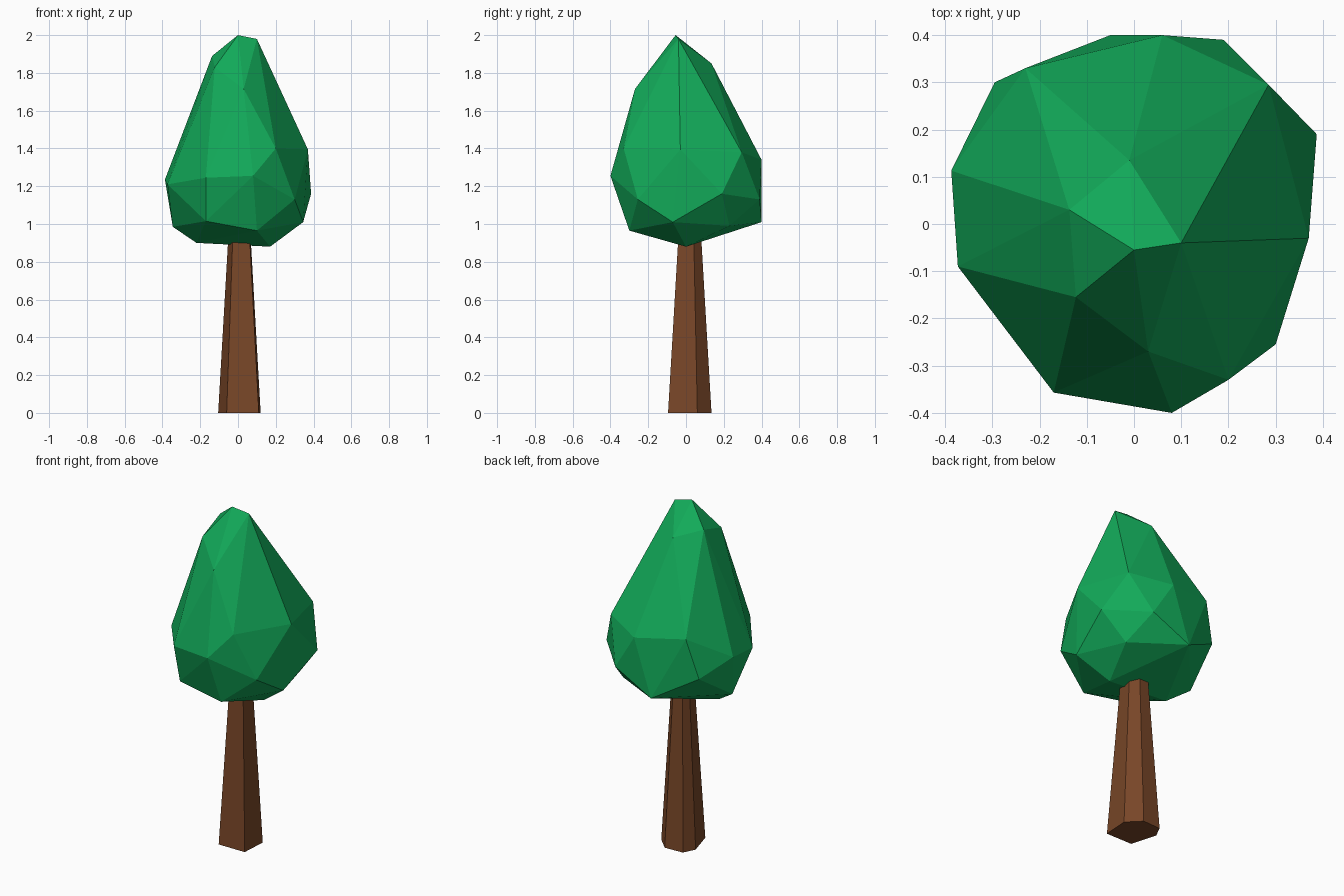
import bpy, bmesh

if "Cube" in bpy.data.objects:
    bpy.data.objects.remove(bpy.data.objects["Cube"])


def material(name, rgb):
    m = bpy.data.materials.new(name)
    m.diffuse_color = (*rgb, 1)
    m.use_nodes = True
    m.node_tree.nodes["Principled BSDF"].inputs["Base Color"].default_value = m.diffuse_color
    return m


def hull_object(name, points, mat):
    """Faceted solid wrapped around a few corner points."""
    bm = bmesh.new()
    for p in points:
        bm.verts.new(p)
    res = bmesh.ops.convex_hull(bm, input=bm.verts[:])
    loose = [v for v in bm.verts if not v.link_faces]
    bmesh.ops.delete(bm, geom=loose, context='VERTS')
    bmesh.ops.dissolve_limit(bm, angle_limit=0.01, verts=bm.verts[:], edges=bm.edges[:])
    bmesh.ops.recalc_face_normals(bm, faces=bm.faces[:])
    me = bpy.data.meshes.new(name)
    bm.to_mesh(me)
    bm.free()
    me.materials.append(mat)
    ob = bpy.data.objects.new(name, me)
    bpy.context.collection.objects.link(ob)
    return ob


leaf = material("leaf green", (0.006, 0.40, 0.10))
bark = material("bark brown", (0.19, 0.062, 0.021))

# Trunk: uneven six-sided section tapering up into the crown
section = [(-.06, -.095), (.11, -.095), (.12, .06), (.045, .135), (-.07, .13), (-.105, .06)]
cx, cy = 0.008, 0.02
trunk = []
for z, s in ((0, 1), (1.0, 0.49)):
    trunk += [(cx + (x - cx) * s, cy + (y - cy) * s, z) for x, y in section]
hull_object("trunk", trunk, bark)

# Crown: irregular faceted teardrop, corners from tip to underside
crown = [
    # tip
    (0, -.055, 2.0), (.10, -.04, 1.98), (-.137, .03, 1.89),
    (-.01, .135, 1.85), (-.123, -.155, 1.83), (.03, -.27, 1.715),
    # shoulder
    (.20, -.33, 1.40), (.37, -.03, 1.395), (.285, .295, 1.38),
    (.06, .40, 1.34), (-.23, .33, 1.38),
    # widest ring
    (.387, .19, 1.16), (.08, -.40, 1.255), (-.17, -.357, 1.245),
    (-.373, -.09, 1.21), (-.387, .113, 1.235), (-.295, .30, 1.15),
    (.19, .39, 1.13), (.30, -.255, 1.13),
    # lower ring
    (.345, -.07, 1.01), (.10, -.30, .965), (-.17, -.30, 1.015),
    (-.345, .06, .985), (-.05, .40, 1.01), (.25, .23, .99),
    # underside
    (.17, 0, .88), (-.22, .005, .90),
]
hull_object("crown", crown, leaf)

▸ REQUIRED WORK
Restate the data word for word while omitting each picture.

▸ RESPONSE AREA
import bpy, bmesh

if "Cube" in bpy.data.objects:
    bpy.data.objects.remove(bpy.data.objects["Cube"])


def material(name, rgb):
    m = bpy.data.materials.new(name)
    m.diffuse_color = (*rgb, 1)
    m.use_nodes = True
    m.node_tree.nodes["Principled BSDF"].inputs["Base Color"].default_value = m.diffuse_color
    return m


def hull_object(name, points, mat):
    """Faceted solid wrapped around a few corner points."""
    bm = bmesh.new()
    for p in points:
        bm.verts.new(p)
    res = bmesh.ops.convex_hull(bm, input=bm.verts[:])
    loose = [v for v in bm.verts if not v.link_faces]
    bmesh.ops.delete(bm, geom=loose, context='VERTS')
    bmesh.ops.dissolve_limit(bm, angle_limit=0.01, verts=bm.verts[:], edges=bm.edges[:])
    bmesh.ops.recalc_face_normals(bm, faces=bm.faces[:])
    me = bpy.data.meshes.new(name)
    bm.to_mesh(me)
    bm.free()
    me.materials.append(mat)
    ob = bpy.data.objects.new(name, me)
    bpy.context.collection.objects.link(ob)
    return ob


leaf = material("leaf green", (0.006, 0.40, 0.10))
bark = material("bark brown", (0.19, 0.062, 0.021))

# Trunk: uneven six-sided section tapering up into the crown
section = [(-.06, -.095), (.11, -.095), (.12, .06), (.045, .135), (-.07, .13), (-.105, .06)]
cx, cy = 0.008, 0.02
trunk = []
for z, s in ((0, 1), (1.0, 0.49)):
    trunk += [(cx + (x - cx) * s, cy + (y - cy) * s, z) for x, y in section]
hull_object("trunk", trunk, bark)

# Crown: irregular faceted teardrop, corners from tip to underside
crown = [
    # tip
    (0, -.055, 2.0), (.10, -.04, 1.98), (-.137, .03, 1.89),
    (-.01, .135, 1.85), (-.123, -.155, 1.83), (.03, -.27, 1.715),
    # shoulder
    (.20, -.33, 1.40), (.37, -.03, 1.395), (.285, .295, 1.38),
    (.06, .40, 1.34), (-.23, .33, 1.38),
    # widest ring
    (.387, .19, 1.16), (.08, -.40, 1.255), (-.17, -.357, 1.245),
    (-.373, -.09, 1.21), (-.387, .113, 1.235), (-.295, .30, 1.15),
    (.19, .39, 1.13), (.30, -.255, 1.13),
    # lower ring
    (.345, -.07, 1.01), (.10, -.30, .965), (-.17, -.30, 1.015),
    (-.345, .06, .985), (-.05, .40, 1.01), (.25, .23, .99),
    # underside
    (.17, 0, .88), (-.22, .005, .90),
]
hull_object("crown", crown, leaf)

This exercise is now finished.